Admission into higher institutions of learning is often based on merit, but for Ghana’s nursing aspirants this seems not to be the case.
Mounting pressure on principals of Nurses’ Training Colleges to admit unqualified students coming through what is known in our local parlance as ‘protocol admission list’ is not only denying otherwise qualified students the chance to get nursing education, but is also affecting the quality of students admitted into the nursing training institutions.
Some heads of nursing training colleges say the situation has gotten intolerable. The principals were speaking in an interview with The Finder newspaper in Kumasi where they met this year to select applicants into their institutions.
The practice has a long history and the pressure is especially strong from high-level political office holders, but the principals say the trend has now reached absurd levels.
“As for the pressure, it is not a joke,” said Mr. James Yambor, the chairman of Heads of the Conference of the Heads of Health Training Institutions (COHHETI), “Sometimes the protocol list alone is longer than the total number of students you have to admit.”
Mr. Yambor, who is also the principal of the Bawku Presbyterian Nurses’ Training College, said the pressure comes from politicians, chiefs and opinion leaders. He said the situation has affected the quality of students in the training institutions.
“When they come in through protocol they also want to pass through protocol,” he noted. “The pressure is everywhere. It is in all the schools,” admitted Mrs. Doreen Osae-Ayensu, the principal of the Koforidua Nurses’ and Midwifery Training School. “We all receive protocol lists from all corners.”
According to the principals, some of the names brought forward for admission do not meet the qualification set out by the Nurses and Midwifery Council (NMC).

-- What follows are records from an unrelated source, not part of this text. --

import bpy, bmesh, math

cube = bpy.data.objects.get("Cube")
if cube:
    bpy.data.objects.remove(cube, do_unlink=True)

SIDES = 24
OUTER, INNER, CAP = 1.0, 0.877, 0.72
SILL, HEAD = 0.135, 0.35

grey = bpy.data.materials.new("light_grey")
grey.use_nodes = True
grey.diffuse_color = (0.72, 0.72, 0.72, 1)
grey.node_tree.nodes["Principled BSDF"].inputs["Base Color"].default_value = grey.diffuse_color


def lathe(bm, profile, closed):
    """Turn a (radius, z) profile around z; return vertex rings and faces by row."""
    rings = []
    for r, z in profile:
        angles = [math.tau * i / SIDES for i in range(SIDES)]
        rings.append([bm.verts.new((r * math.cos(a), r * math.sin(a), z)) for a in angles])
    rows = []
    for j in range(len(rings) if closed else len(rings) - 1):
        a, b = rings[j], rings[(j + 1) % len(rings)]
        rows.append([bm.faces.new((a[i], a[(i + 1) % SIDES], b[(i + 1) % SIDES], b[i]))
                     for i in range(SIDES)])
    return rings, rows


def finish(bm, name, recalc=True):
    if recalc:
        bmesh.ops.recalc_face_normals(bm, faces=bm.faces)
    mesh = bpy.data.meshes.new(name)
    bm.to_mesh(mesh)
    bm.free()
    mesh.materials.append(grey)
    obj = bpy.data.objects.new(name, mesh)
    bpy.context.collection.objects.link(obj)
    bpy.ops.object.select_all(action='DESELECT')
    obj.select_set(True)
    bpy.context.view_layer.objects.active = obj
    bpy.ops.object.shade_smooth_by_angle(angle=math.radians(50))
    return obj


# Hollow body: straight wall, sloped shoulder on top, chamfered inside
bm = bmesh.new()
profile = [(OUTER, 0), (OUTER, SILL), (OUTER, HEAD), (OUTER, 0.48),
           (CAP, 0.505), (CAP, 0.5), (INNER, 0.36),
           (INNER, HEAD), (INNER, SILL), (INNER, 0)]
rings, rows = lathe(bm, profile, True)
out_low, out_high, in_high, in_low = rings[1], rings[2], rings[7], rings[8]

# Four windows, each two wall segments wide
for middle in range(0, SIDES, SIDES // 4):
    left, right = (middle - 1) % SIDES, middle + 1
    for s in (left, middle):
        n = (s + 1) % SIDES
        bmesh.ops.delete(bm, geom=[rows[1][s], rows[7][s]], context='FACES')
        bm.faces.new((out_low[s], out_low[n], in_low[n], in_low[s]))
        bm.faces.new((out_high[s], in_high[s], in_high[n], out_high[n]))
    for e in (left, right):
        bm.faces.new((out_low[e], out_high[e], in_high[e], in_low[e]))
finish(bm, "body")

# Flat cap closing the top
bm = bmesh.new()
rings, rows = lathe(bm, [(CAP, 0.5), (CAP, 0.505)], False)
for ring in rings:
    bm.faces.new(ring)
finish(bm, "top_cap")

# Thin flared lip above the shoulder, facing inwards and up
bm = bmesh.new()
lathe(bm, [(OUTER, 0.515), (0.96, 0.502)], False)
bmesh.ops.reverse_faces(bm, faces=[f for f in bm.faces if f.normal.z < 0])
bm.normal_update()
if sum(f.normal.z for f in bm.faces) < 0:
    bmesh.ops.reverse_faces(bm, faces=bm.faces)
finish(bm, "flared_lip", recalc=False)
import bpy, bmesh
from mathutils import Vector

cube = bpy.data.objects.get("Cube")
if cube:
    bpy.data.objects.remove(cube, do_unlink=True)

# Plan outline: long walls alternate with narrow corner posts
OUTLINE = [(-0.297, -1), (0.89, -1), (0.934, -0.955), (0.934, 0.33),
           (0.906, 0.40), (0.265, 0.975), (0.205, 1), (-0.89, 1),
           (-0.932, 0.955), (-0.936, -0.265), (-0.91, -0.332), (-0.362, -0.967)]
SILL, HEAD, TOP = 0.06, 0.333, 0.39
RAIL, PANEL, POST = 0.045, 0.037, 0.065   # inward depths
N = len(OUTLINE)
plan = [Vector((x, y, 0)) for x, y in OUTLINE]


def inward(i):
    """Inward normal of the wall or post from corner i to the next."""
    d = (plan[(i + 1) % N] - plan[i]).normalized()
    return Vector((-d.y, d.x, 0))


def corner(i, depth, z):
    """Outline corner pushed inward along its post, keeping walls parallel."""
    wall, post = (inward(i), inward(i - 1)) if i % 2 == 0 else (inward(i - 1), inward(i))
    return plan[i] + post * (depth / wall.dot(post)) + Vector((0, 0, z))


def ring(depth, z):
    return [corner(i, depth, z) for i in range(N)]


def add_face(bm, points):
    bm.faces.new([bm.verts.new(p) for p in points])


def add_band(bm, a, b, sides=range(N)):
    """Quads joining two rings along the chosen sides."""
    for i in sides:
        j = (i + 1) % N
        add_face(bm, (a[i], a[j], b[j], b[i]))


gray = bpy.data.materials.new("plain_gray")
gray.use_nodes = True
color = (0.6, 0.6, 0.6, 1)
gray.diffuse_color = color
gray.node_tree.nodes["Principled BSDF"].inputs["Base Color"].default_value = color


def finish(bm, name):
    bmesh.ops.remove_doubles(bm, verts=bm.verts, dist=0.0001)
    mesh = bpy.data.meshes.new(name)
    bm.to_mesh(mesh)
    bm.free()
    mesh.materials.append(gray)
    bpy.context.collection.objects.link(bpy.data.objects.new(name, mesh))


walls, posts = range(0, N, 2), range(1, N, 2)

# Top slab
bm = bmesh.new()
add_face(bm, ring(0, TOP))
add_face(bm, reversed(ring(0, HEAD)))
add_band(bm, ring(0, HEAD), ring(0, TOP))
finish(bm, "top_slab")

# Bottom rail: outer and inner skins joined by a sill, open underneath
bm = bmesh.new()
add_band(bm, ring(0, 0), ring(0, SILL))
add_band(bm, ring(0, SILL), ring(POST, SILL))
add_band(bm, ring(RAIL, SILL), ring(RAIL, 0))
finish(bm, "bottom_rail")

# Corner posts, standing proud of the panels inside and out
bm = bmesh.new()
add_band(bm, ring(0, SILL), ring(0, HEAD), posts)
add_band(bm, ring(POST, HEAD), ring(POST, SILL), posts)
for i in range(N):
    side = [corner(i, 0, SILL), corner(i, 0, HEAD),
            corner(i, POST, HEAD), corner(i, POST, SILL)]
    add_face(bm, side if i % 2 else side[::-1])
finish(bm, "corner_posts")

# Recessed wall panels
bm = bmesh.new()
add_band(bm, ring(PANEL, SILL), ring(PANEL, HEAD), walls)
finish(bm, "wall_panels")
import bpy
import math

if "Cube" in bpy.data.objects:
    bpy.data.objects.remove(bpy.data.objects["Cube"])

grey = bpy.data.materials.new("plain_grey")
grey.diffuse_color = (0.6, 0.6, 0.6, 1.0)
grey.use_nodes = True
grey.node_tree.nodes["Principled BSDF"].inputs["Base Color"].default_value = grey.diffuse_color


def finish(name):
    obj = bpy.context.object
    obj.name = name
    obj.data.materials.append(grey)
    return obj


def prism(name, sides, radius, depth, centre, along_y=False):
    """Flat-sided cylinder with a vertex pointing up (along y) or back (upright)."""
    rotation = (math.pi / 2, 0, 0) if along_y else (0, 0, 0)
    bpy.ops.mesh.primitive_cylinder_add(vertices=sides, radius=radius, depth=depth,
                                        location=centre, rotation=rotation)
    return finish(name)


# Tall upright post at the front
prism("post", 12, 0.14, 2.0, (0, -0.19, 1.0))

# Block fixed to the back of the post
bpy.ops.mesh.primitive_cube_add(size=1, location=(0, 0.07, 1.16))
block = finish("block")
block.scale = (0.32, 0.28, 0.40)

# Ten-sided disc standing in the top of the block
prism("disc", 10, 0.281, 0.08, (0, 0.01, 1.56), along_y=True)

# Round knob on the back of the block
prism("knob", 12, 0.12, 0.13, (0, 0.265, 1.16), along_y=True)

“When you’re not able to admit all of them it is the principal that gets into trouble,” Mr. Yambor added.